Hearing the word “turbulence” evokes images of bumpy airplane rides and stormy nights. While it does make passengers and potential air travelers nervous, the physics behind it is yet to be completely understood.
Nigel Goldenfeld, a physics professor at the University of Illinois at Urbana-Champaign (UIUC), director of the NASA Astrobiology Institute for Universal Biology and leader of the biocomplexity group at Carl R. Woese Institute for Genomic Biology, spoke about why turbulence is difficult to examine and what it would mean to solve this mystery during one of the public lectures the Kavli Institute of Theoretical Physics has throughout the year.
According to Goldenfeld, turbulence is the last great unsolved problem of classical physics. This seemingly random, unpredictable motion of fluids is pervasive and completely familiar to most.
Turbulence governs the speed at which rivers flow and the air drag as you drive your car; it is the bane of air travelers. Turbulence can kill by causing arteries and aneurysms to burst. Turbulence makes stars twinkle. Its random but structured patterns have inspired artists and scientists alike.
So, what, if anything, can theoretical physics tell us about turbulence? To Richard Feynman — an American theoretical physicist known for his path integral formulation of quantum mechanics and more notably for his contribution in the development of the atomic bomb — absolutely nothing.
Goldenfeld, however, believes that some progress has been made regarding turbulence and, to explain his reasoning, Goldenfeld broke down turbulence into a simple example.

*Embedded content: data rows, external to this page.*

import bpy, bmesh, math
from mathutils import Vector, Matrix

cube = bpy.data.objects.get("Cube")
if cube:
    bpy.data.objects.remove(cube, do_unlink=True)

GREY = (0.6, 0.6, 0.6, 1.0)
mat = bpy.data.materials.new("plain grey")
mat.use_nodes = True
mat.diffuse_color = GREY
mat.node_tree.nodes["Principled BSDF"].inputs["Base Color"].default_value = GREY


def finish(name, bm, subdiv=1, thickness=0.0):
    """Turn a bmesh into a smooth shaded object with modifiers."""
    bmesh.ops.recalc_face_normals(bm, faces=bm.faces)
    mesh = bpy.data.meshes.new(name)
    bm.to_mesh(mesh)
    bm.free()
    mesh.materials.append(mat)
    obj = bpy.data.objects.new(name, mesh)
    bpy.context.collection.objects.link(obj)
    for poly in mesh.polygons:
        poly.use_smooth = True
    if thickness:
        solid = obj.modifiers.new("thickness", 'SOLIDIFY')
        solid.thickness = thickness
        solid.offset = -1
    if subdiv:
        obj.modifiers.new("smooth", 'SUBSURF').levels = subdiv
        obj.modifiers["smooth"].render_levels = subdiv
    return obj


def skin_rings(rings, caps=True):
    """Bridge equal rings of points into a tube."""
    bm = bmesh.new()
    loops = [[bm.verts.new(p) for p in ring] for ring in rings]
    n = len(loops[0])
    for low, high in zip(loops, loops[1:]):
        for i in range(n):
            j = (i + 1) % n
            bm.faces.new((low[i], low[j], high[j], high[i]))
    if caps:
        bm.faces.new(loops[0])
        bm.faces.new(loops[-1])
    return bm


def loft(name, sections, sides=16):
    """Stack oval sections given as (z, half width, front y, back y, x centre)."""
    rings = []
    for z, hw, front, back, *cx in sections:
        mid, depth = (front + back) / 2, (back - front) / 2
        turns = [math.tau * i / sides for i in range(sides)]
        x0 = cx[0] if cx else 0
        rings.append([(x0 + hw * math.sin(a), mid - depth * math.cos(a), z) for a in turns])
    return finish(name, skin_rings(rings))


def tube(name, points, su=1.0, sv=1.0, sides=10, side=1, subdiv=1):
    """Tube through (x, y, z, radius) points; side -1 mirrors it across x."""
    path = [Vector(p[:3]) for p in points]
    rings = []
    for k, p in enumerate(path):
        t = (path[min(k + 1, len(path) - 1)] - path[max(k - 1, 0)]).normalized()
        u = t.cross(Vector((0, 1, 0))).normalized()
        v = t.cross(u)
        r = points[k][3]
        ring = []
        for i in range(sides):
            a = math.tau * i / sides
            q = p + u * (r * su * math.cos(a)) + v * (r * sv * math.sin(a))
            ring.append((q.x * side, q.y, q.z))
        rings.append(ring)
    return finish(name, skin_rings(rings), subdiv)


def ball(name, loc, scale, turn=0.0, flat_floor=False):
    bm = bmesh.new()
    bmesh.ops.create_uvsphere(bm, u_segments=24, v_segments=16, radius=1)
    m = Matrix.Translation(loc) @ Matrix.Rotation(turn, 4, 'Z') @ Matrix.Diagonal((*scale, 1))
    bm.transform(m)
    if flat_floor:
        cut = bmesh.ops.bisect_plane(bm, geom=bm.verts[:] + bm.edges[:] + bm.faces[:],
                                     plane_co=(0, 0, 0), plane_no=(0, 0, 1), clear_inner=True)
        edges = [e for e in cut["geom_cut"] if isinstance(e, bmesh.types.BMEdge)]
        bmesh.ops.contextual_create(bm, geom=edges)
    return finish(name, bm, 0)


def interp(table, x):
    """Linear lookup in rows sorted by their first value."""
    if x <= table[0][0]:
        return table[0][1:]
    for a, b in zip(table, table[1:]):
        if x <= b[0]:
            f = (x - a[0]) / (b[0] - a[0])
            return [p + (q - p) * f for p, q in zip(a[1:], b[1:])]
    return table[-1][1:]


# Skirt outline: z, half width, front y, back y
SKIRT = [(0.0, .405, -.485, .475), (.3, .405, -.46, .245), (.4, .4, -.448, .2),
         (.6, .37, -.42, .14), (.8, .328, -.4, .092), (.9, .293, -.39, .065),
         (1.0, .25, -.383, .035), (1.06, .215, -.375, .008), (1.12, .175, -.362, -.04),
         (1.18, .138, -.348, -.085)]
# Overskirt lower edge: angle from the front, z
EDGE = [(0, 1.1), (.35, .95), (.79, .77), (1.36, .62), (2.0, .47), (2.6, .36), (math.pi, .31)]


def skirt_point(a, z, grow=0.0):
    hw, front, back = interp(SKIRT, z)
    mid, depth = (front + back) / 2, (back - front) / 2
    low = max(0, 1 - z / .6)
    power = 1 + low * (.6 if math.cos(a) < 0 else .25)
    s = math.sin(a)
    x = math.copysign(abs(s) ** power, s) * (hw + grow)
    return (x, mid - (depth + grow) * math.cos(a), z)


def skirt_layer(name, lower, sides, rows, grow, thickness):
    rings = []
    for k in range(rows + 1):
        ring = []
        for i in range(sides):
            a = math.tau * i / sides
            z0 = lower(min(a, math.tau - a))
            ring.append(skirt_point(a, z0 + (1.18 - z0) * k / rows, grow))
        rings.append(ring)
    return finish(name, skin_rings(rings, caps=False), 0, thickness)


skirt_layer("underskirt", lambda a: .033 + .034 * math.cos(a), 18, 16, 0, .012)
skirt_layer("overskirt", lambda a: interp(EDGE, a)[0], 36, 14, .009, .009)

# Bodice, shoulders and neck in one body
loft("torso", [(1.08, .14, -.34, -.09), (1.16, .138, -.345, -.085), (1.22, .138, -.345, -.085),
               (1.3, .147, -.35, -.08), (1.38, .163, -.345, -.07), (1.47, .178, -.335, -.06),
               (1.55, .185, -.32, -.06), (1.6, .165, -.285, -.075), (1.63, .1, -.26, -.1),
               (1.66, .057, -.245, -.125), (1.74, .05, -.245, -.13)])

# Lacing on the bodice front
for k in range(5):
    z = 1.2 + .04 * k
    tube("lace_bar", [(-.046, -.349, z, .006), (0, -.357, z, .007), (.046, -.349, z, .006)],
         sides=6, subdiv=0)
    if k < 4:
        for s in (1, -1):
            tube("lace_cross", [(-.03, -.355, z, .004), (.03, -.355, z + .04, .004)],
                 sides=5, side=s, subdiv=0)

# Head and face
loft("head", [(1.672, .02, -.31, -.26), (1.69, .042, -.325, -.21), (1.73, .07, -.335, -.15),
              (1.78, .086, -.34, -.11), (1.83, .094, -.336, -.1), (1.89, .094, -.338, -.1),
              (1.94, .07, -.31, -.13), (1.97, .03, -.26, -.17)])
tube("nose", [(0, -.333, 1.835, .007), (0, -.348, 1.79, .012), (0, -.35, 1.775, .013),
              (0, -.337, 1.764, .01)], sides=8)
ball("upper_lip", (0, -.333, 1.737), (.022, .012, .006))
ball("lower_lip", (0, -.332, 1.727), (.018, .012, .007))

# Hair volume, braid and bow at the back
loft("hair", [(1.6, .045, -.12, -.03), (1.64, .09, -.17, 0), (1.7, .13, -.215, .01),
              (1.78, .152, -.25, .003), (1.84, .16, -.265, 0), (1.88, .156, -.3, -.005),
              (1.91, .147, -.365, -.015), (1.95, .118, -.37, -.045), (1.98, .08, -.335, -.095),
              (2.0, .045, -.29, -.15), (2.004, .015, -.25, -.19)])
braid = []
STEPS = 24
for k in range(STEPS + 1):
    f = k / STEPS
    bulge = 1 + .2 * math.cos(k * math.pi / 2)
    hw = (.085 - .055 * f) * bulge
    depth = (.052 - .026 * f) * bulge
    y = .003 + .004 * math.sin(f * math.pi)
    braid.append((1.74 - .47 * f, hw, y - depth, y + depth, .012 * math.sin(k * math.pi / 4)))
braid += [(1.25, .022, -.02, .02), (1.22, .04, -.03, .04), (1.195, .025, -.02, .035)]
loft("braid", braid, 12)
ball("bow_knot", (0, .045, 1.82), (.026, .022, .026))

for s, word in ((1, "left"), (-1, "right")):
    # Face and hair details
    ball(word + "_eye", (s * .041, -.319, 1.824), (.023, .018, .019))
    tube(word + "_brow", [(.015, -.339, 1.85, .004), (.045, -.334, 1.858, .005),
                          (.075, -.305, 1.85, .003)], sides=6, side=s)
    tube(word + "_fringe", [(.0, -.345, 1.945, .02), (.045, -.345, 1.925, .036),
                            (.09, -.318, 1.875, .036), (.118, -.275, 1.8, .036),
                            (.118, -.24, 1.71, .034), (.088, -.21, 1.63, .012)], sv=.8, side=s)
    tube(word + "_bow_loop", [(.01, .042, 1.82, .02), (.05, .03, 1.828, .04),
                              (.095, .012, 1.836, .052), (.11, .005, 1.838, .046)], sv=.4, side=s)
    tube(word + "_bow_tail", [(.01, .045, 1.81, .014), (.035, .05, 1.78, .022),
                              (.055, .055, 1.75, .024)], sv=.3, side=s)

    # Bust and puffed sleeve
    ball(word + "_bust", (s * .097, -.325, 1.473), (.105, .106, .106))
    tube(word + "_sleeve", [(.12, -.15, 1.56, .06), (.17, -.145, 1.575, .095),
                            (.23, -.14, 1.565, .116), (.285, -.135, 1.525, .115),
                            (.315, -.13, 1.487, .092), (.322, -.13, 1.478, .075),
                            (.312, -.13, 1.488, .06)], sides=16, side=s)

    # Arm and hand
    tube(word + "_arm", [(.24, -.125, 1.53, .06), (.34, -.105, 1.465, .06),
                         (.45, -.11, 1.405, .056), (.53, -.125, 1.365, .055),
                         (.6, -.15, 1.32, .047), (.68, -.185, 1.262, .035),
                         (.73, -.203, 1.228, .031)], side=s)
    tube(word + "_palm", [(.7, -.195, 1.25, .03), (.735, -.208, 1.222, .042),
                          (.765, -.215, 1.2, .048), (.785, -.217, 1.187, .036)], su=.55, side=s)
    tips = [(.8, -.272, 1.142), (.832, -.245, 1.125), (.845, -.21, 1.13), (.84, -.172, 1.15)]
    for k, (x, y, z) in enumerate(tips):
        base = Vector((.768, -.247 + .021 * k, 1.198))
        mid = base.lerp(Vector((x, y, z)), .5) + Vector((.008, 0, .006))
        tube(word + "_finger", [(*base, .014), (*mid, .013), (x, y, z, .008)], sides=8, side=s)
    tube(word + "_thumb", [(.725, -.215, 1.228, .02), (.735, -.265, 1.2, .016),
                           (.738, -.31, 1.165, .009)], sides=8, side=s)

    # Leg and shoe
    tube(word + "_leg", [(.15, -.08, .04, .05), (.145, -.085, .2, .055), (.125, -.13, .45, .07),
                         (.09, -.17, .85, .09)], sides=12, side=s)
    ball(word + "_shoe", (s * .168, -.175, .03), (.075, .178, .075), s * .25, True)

“The simplest form of the problem is to take a pipe that is very long and push water through it at high speed. To push a given amount of water through that pipe, how much pressure is needed? No one can analyze it from first principles and the properties. If the water flows very slowly, or if we use a thick, goo-like honey, then we can [analyze] it nicely,” he said.
What makes this simple example difficult to solve is when physical formulas that have been used for hundreds of years, such as Newton’s laws of motion, are applied.
According to Goldenfeld, when you apply Newton’s second law of motion (that the force on an object is equal to its mass multiplied by its acceleration) to every particle in the fluid, the problem becomes complex.
If all the particles in the fluid were to move in uniformity, then the problem simplifies to the pipe with steady water flow.
“This is called laminar [flow]. This is just flowing steadily, deterministically, predictably, no surprises,” Goldenfeld said.
Once the fluid is disturbed, it becomes turbulent.
“The fluid particles start to go off in different directions, and how far they go depends on their velocity, and that depends on their acceleration. So you can’t predict in advance where they will go, because you have to know how they accelerated to get there,” Goldenfeld said.
The once-uniform motion of the fluid particles are now moving randomly and moving farther apart as their accelerations differentiate.
While the fluid particles may seem chaotic, Goldenfeld explains that that term does not properly describe the fluid.
Chaos is one particle, or one system, that behaves badly in time, such as a double pendulum. However, turbulence is many particles acting in both space and time. The structure of a double pendulum is simplistic, while the structure of a disturbed fluid is complex.
Most think that turbulence is something experienced while in an airplane or seen in a fluid, but as Goldenfeld points out, our blood flow is at the point between laminar and turbulent flow, so anything that could potentially disturb that flow may be fatal.
Turbulence is also seen in ecosystems. When there is a balance between prey and predators, it can be seen as laminar as there are no sudden changes, but introducing a disturbance may drive the ecosystem to extinction analogous to turbulence.
For a topic that is involved in every aspect of living systems, turbulence still has yet to be fully understood. The solution is so sought after that the Clay Mathematics Institute is offering a million-dollar prize for the person or group that solves the Navier-Stokes equations, equations that describe the motion of viscous fluids.
As of now, the problem of turbulence is not solved, but according to Goldenfeld, physicists understand it more now than back in Feynman’s day.